4/2-4/10-14  Settle in.  Trek to Everest Base Camp (EBC).

Mid April:  Anders and I head to Lobouche East and hopefully to climb that 20,000+ mountain near Everest, Nupste and Lhoste, the later being the fourth highest mountain in the world.  Our climb on Lobouche, while paling in comparison to Everest, is a very significant challenge (at least for me) given its modest technical nature and significant exposure.  It was first climbed in 1984 and recently has become a somewhat "popular" acclimitazation option vs. another rotation through the Khumbu Icefall, for those seeking to climb Everest.

We would then return to EBC and Anders would turn his complete focus to scaling Everest.  I'll hang with him and probably tag along on some of the ice climbing/training he'll do in the lower icefall--should make for some great pictures!

Towards the later part of April, Anders will begin the necessary rotational climbs ever higher up Everest and eventually, I'll say goodbye and head down.  I hope to climb a second 6,000 meter peak--Island Peak--on the way down from EBC, but that will be a game time call as logistics may not allow it.

From there I head back home and Anders heads ever upward, hoping to to attempt climbing to the summit of Everest around the 3rd week of May.  He also is maintaining the option, after a successful Everest summit, of upon returning to the South Col, leaving for the Everest/Lhotse double, the same evening as summiting Everest.  I'm decidedly against this, but Anders will ultimately make the call.  As an aside, just 5 Western climbers have ever done this--climbing the 1st and 4th highest mountain in one more or less continuous push.

All of this is a bit overwhelming as you might expect but I'm sure the journey will be amazing.  I invite you to stop back here over the next couple of months to experience it with us....





Monday, March 6, 2017

Training totals

This past week saw me sharply curtail my training as my Mom came out and visited for most of the week.  Here are the last two week totals:

Week ending 2/26

Swim: 3500 yards
Bike: 198 miles
Run/Hike: 41 miles
Time: 24:18

Last week

Swim: 2000 yards
Bike: 147 miles
Run/Hike: 27 miles
Time: 16:26

Here is February's comparison to January

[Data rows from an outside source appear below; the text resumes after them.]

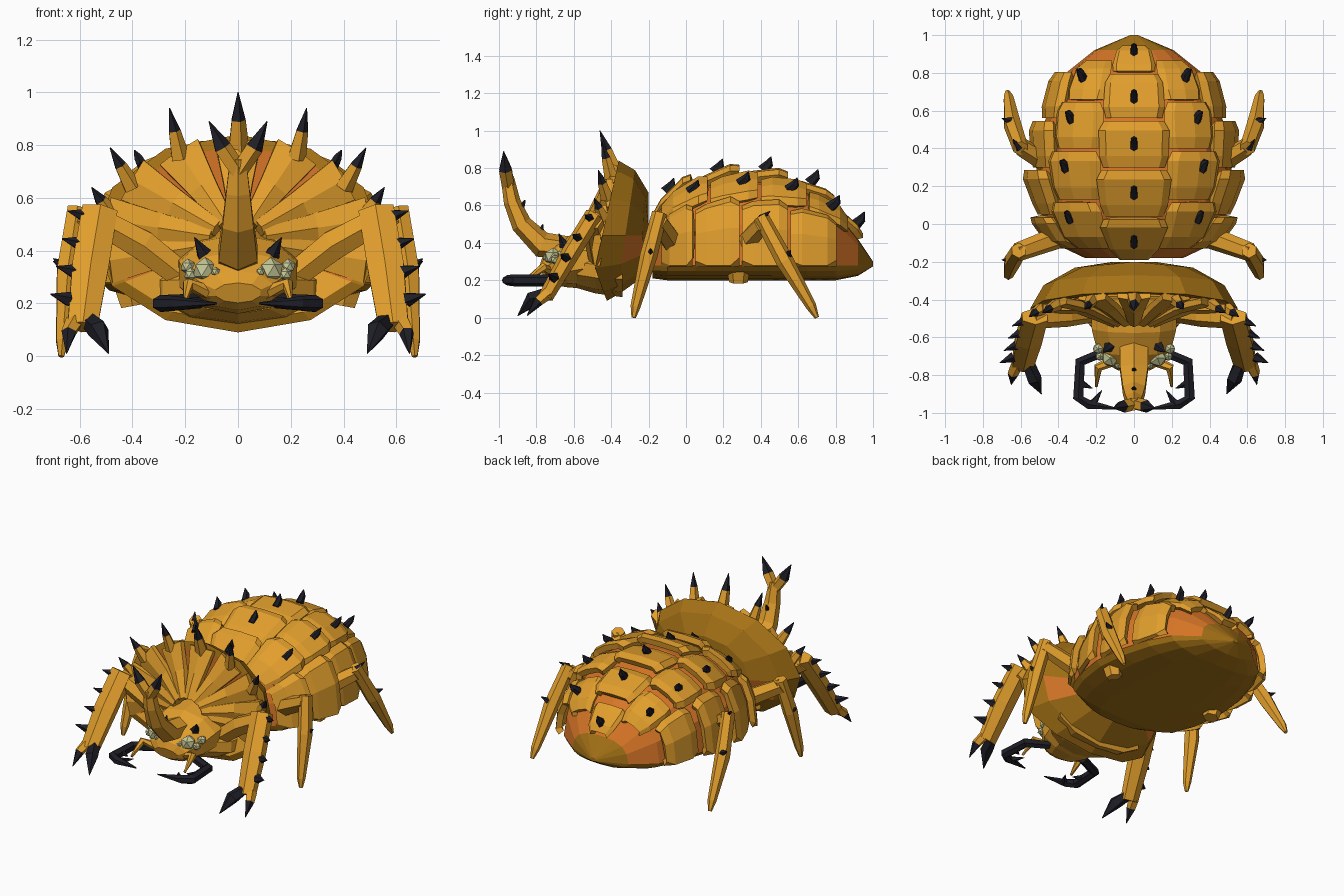
import bpy, bmesh
from math import sin, cos, pi, radians
from mathutils import Vector

old = bpy.data.objects.get("Cube")
if old:
    bpy.data.objects.remove(old)


def material(name, rgb):
    m = bpy.data.materials.new(name)
    m.use_nodes = True
    m.diffuse_color = (*rgb, 1)
    m.node_tree.nodes["Principled BSDF"].inputs["Base Color"].default_value = (*rgb, 1)
    return m


OCHRE = material("ochre shell", (0.76, 0.345, 0.026))
DARK_OCHRE = material("dark ochre", (0.38, 0.17, 0.008))
ORANGE = material("orange skin", (0.68, 0.18, 0.02))
BLACK = material("blue black claw", (0.013, 0.013, 0.02))
EYE = material("pale green eye", (0.56, 0.57, 0.3))


def finish(name, bm, mats):
    mesh = bpy.data.meshes.new(name)
    bm.to_mesh(mesh)
    bm.free()
    for m in mats:
        mesh.materials.append(m)
    ob = bpy.data.objects.new(name, mesh)
    bpy.context.collection.objects.link(ob)
    return ob


def loft(name, rings, mats, rule=None):
    """Skin closed rings of equal length; rule(centre, strip) picks the material."""
    bm = bmesh.new()
    loops = [[bm.verts.new(p) for p in ring] for ring in rings]
    n = len(loops[0])
    for k in range(len(loops) - 1):
        for i in range(n):
            j = (i + 1) % n
            f = bm.faces.new((loops[k][i], loops[k][j], loops[k + 1][j], loops[k + 1][i]))
            if rule:
                f.material_index = rule(f.calc_center_median(), k)
    for k in (0, -1):
        f = bm.faces.new(loops[k])
        if rule:
            f.material_index = rule(f.calc_center_median(), k % len(loops))
    bmesh.ops.recalc_face_normals(bm, faces=bm.faces)
    return finish(name, bm, mats)


def tube(name, pts, radii, mats, sides=6, black_from=99):
    """Tapered limb; radii are numbers or (across, deep) pairs."""
    pts = [Vector(p) for p in pts]
    d = (pts[-1] - pts[0]).normalized()
    ref = Vector((0, 0, 1)) if abs(d.y) > 0.85 else Vector((0, 1, 0))
    rings = []
    for k, p in enumerate(pts):
        t = (pts[min(k + 1, len(pts) - 1)] - pts[max(k - 1, 0)]).normalized()
        u = t.cross(ref).normalized()
        v = u.cross(t)
        ru, rv = radii[k] if isinstance(radii[k], tuple) else (radii[k], radii[k])
        angles = [2 * pi * (i + 0.5) / sides for i in range(sides)]
        rings.append([p + u * ru * cos(a) + v * rv * sin(a) for a in angles])
    return loft(name, rings, mats, lambda c, k: int(k >= black_from))


def pair(name, pts, radii, mats, **kw):
    for side, s in (("left", 1), ("right", -1)):
        tube(side + "_" + name, [(x * s, y, z) for x, y, z in pts], radii, mats, **kw)


def spike(name, p, q, r):
    p, q = Vector(p), Vector(q)
    tube(name, [p, p.lerp(q, 0.5), q], [r, r * 0.75, 0.002], [BLACK], sides=5)


def horned_spike(name, p, q, r):
    p, q = Vector(p), Vector(q)
    tube(name, [p, p.lerp(q, 0.55), q], [r, r * 0.65, 0.002], [OCHRE, BLACK],
         sides=5, black_from=1)


# Abdomen surface: y station, half width, height above the rim
STATIONS = [(-0.18, 0.26, 0.25), (-0.1, 0.43, 0.36), (0.05, 0.49, 0.43), (0.25, 0.52, 0.47),
            (0.45, 0.50, 0.46), (0.65, 0.44, 0.40), (0.8, 0.36, 0.30), (0.92, 0.21, 0.14),
            (1.0, 0.02, 0.02)]
RIM_Z = 0.28


def signed_power(v):
    return abs(v) ** 0.8 * (1 if v >= 0 else -1)


def shell(y, a, off=0.0):
    for (y0, w0, h0), (y1, w1, h1) in zip(STATIONS, STATIONS[1:]):
        if y <= y1:
            break
    t = (y - y0) / (y1 - y0)
    w, h = w0 + (w1 - w0) * t, h0 + (h1 - h0) * t
    c = cos(a)
    up = (h + off) * signed_power(c) if c > 0 else -0.08 * min(1, w / 0.3) * abs(c)
    return Vector(((w + off) * signed_power(sin(a)), y, RIM_Z + up))


# Abdomen core: orange skin above, dark ochre belly and tail rim
loft("abdomen", [[shell(y, 2 * pi * i / 16) for i in range(16)] for y, w, h in STATIONS],
     [ORANGE, DARK_OCHRE], lambda c, k: int(c.z < 0.29 or c.y > 0.93))


def plate(name, y0, y1, a0, a1, lift):
    """Chunky armour plate: raised middle, lowered sides, clipped corners."""
    bm = bmesh.new()
    mid, half = (a0 + a1) / 2, (a1 - a0) / 2
    grid = []
    for t, rise, squeeze in ((0, 0, 0.9), (0.25, 0.4, 1), (0.8, 1, 1), (1, 0.9, 0.85)):
        y = y0 + (y1 - 0.015 - y0) * t
        grid.append([bm.verts.new(shell(y, radians(mid + half * squeeze * c),
                                        0.02 + lift * rise - (0.022 if abs(c) == 1 else 0)))
                     for c in (-1, -0.72, 0, 0.72, 1)])
    for r0, r1 in zip(grid, grid[1:]):
        for i in range(len(r0) - 1):
            bm.faces.new((r0[i], r0[i + 1], r1[i + 1], r1[i]))
    ob = finish(name, bm, [OCHRE])
    mod = ob.modifiers.new("thickness", "SOLIDIFY")
    mod.thickness, mod.offset = 0.04, -1


def back_spike(name, y, a):
    p = shell(y, radians(a), 0.045)
    n = (shell(y, radians(a), 0.1) - shell(y, radians(a))).normalized()
    lean = Vector((0, 0.045 + 0.03 * max(0, y - 0.6), 0.02))
    tip = p + n * 0.055 + lean
    tube(name, [p, p.lerp(tip, 0.5) + Vector((0, 0.012, 0)), tip],
         [(0.022, 0.032), (0.018, 0.024), 0.002], [BLACK], sides=6)


# Overlapping back plates in staggered columns, each lifted at its rear edge
CENTRE = [-0.19, 0.04, 0.30, 0.56, 0.81, 0.96]
MIDDLE = [-0.13, 0.13, 0.40, 0.66, 0.88]
OUTER = [-0.13, 0.05, 0.30, 0.56, 0.82]
for k, (y0, y1) in enumerate(zip(CENTRE, CENTRE[1:])):
    plate(f"centre_plate_{k + 1}", y0, y1, -15.5, 15.5, 0.055)
    back_spike(f"centre_spike_{k + 1}", y1 - (0.06 if k == 4 else 0.15), 0)
for side, s in (("left", 1), ("right", -1)):
    for k, (y0, y1) in enumerate(zip(MIDDLE, MIDDLE[1:])):
        plate(f"{side}_middle_plate_{k + 1}", y0, y1, *sorted((14 * s, 51 * s)), 0.045)
        back_spike(f"{side}_middle_spike_{k + 1}", y1 - 0.11, 35 * s)
    for k, (y0, y1) in enumerate(zip(OUTER, OUTER[1:])):
        plate(f"{side}_outer_plate_{k + 1}", y0, y1, *sorted((49 * s, 97 * s)), 0.05)


# Neck frill: a tilted dish
def frill_point(s, a, y=None):
    c = cos(a)
    z = 0.44 + s * (0.40 if c > 0 else 0.35) * c
    if y is None:
        y = -0.36 - 0.22 * (0.84 - z) + 0.6 * max(0, 0.26 - z)
    return Vector((0.55 * s * sin(a), y, z))


ANGLES = [2 * pi * i / 12 for i in range(12)]
lip_ring = [frill_point(0.9, a) for a in ANGLES]
outer_ring = [frill_point(0.87, a) for a in ANGLES]
back_ring = [frill_point(0.57, a) for a in ANGLES]
for p in outer_ring:
    p.y = -0.27 - 0.15 * (0.8 - p.z) + 0.2 * max(0, 0.26 - p.z)
for p in back_ring:
    p.y = -0.2 - 0.1 * abs(p.x)


def frill_colour(c, k):
    """Orange inside above and on the side patches, ochre chest below."""
    if k == 0:
        return 1 if c.z > 0.36 else 2
    return int(k == 3 and abs(c.x) > 0.3 and 0.3 < c.z < 0.42)


loft("frill", [[frill_point(0.4, a, -0.37) for a in ANGLES], lip_ring,
               [frill_point(1, a) for a in ANGLES], outer_ring, back_ring,
               [frill_point(0.2, a, -0.2) for a in ANGLES]],
     [DARK_OCHRE, ORANGE, OCHRE], frill_colour)

# Petal ribs fanned across the front of the frill
for k in range(-4, 5):
    a = radians(26 * k)
    tip = frill_point(0.92, a)
    tip.y -= 0.01
    tube(f"frill_rib_{k + 5}", [frill_point(0.18, a, -0.52), frill_point(0.55, a, -0.44), tip],
         [(0.035, 0.03), (0.065, 0.035), (0.1, 0.03)], [OCHRE])

# Chest bowl under the head
tube("chest", [(0, -0.34, 0.25), (0, -0.48, 0.25), (0, -0.58, 0.26)],
     [(0.34, 0.14), (0.3, 0.12), (0.2, 0.1)], [OCHRE], sides=10)

# Spikes standing on the frill rim
horned_spike("frill_top_spike", (0, -0.38, 0.77), (0, -0.46, 1.0), 0.045)
for side, s in (("left", 1), ("right", -1)):
    for k, (x, z, tx, tz) in enumerate([(0.22, 0.75, 0.26, 0.94), (0.4, 0.64, 0.485, 0.79),
                                        (0.48, 0.53, 0.555, 0.64)]):
        horned_spike(f"{side}_frill_spike_{k + 1}", (x * s, -0.4 - 0.02 * k, z),
                     (tx * s, -0.45 - 0.02 * k, tz), 0.038)

# Head
tube("head", [(0, -0.38, 0.33), (0, -0.55, 0.31), (0, -0.66, 0.28), (0, -0.74, 0.25), (0, -0.77, 0.24)],
     [(0.24, 0.16), (0.235, 0.155), (0.205, 0.125), (0.14, 0.08), (0.09, 0.04)], [OCHRE], sides=10)

# Curved nose horn with a forked tip and two small thorns
tube("horn", [(0, -0.6, 0.37), (0, -0.77, 0.39), (0, -0.88, 0.5), (0, -0.93, 0.62), (0, -0.955, 0.75)],
     [(0.085, 0.06), (0.085, 0.07), (0.068, 0.055), (0.052, 0.045), (0.035, 0.035)], [OCHRE])
pair("horn_prong", [(0, -0.95, 0.7), (0.06, -0.965, 0.79), (0.11, -0.975, 0.89)],
     [0.035, 0.036, 0.002], [OCHRE, BLACK], sides=5, black_from=1)
spike("lower_horn_thorn", (0, -0.78, 0.45), (0, -0.765, 0.5), 0.018)
spike("upper_horn_thorn", (0, -0.88, 0.59), (0, -0.86, 0.63), 0.016)

# Eye clusters
for side, s in (("left", 1), ("right", -1)):
    for k, (x, y, z, r) in enumerate([(0.125, -0.71, 0.325, 0.05), (0.19, -0.66, 0.34, 0.03),
                                      (0.18, -0.7, 0.31, 0.026), (0.085, -0.75, 0.32, 0.018)]):
        bm = bmesh.new()
        bmesh.ops.create_icosphere(bm, subdivisions=1, radius=r)
        finish(f"{side}_eye_{k + 1}", bm, [EYE]).location = (x * s, y, z)

# Brow spikes, mandibles with teeth, and feelers
pair("brow_spike", [(0.12, -0.64, 0.37), (0.165, -0.68, 0.45)], [0.038, 0.002], [BLACK], sides=5)
pair("mandible", [(0.14, -0.67, 0.21), (0.285, -0.73, 0.2), (0.295, -0.92, 0.2), (0.24, -0.955, 0.2),
                  (0.08, -0.98, 0.2)], [0.028, 0.032, 0.032, 0.028, 0.004], [BLACK])
pair("mandible_inner_tooth", [(0.29, -0.84, 0.2), (0.22, -0.87, 0.2)], [0.026, 0.002], [BLACK], sides=5)
pair("mandible_tip_tooth", [(0.22, -0.955, 0.2), (0.17, -0.88, 0.2)], [0.024, 0.002], [BLACK], sides=5)
pair("feeler", [(0.1, -0.72, 0.24), (0.19, -0.76, 0.27), (0.2, -0.86, 0.2)], [0.03, 0.025, 0.008], [OCHRE])

# Front legs with claws and outer spines
pair("front_thigh", [(0.18, -0.46, 0.28), (0.36, -0.48, 0.42), (0.54, -0.5, 0.52)],
     [0.055, 0.065, 0.055], [OCHRE])
pair("front_shin", [(0.525, -0.49, 0.55), (0.56, -0.62, 0.34), (0.59, -0.75, 0.11)],
     [(0.078, 0.05), (0.08, 0.05), (0.065, 0.04)], [OCHRE])
pair("inner_claw", [(0.56, -0.74, 0.13), (0.53, -0.82, 0.1), (0.49, -0.9, 0.01)],
     [0.035, 0.042, 0.002], [BLACK], sides=5)
pair("outer_claw", [(0.62, -0.74, 0.13), (0.64, -0.79, 0.09), (0.65, -0.85, 0.01)],
     [0.035, 0.03, 0.002], [OCHRE, BLACK], sides=5, black_from=1)
for k in range(4):
    y, z = -0.51 - 0.065 * k, 0.53 - 0.105 * k
    x = 0.575 + 0.022 * k
    pair(f"front_spine_{k + 1}", [(x, y, z), (x + 0.07, y - 0.03, z + 0.02)],
         [0.03, 0.002], [BLACK], sides=5)

# Middle legs
pair("middle_thigh", [(0.4, -0.07, 0.4), (0.62, -0.15, 0.52)], [0.06, 0.05], [OCHRE])
pair("middle_shin", [(0.61, -0.14, 0.56), (0.645, -0.2, 0.33), (0.665, -0.27, 0.06), (0.67, -0.28, 0)],
     [0.042, 0.047, 0.027, 0.012], [OCHRE])
pair("middle_spine", [(0.66, -0.19, 0.34), (0.7, -0.19, 0.37)], [0.026, 0.002], [BLACK], sides=5)

# Hind legs
pair("hind_hip", [(0.4, 0.28, 0.19), (0.42, 0.28, 0.3)], [0.05, 0.07], [OCHRE])
pair("hind_thigh", [(0.42, 0.3, 0.38), (0.6, 0.41, 0.5)], [0.06, 0.05], [OCHRE])
pair("hind_shin", [(0.6, 0.4, 0.54), (0.645, 0.53, 0.3), (0.665, 0.67, 0.06), (0.67, 0.7, 0)],
     [0.042, 0.048, 0.028, 0.012], [OCHRE])
pair("hind_spine", [(0.65, 0.54, 0.33), (0.7, 0.56, 0.36)], [0.026, 0.002], [BLACK], sides=5)
pair("hind_knee_spine", [(0.61, 0.4, 0.53), (0.64, 0.45, 0.57)], [0.022, 0.002], [BLACK], sides=5)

Swim
 -Jan:  8,000 yards
 -Feb: 11,500 yards

Bike
 -Jan: 661 miles
 -Feb: 668 miles

Run/Hike
 -Jan: 138 miles
 -Feb: 188 miles

Time
 -Jan: 88 hours
 -Feb: 98 hours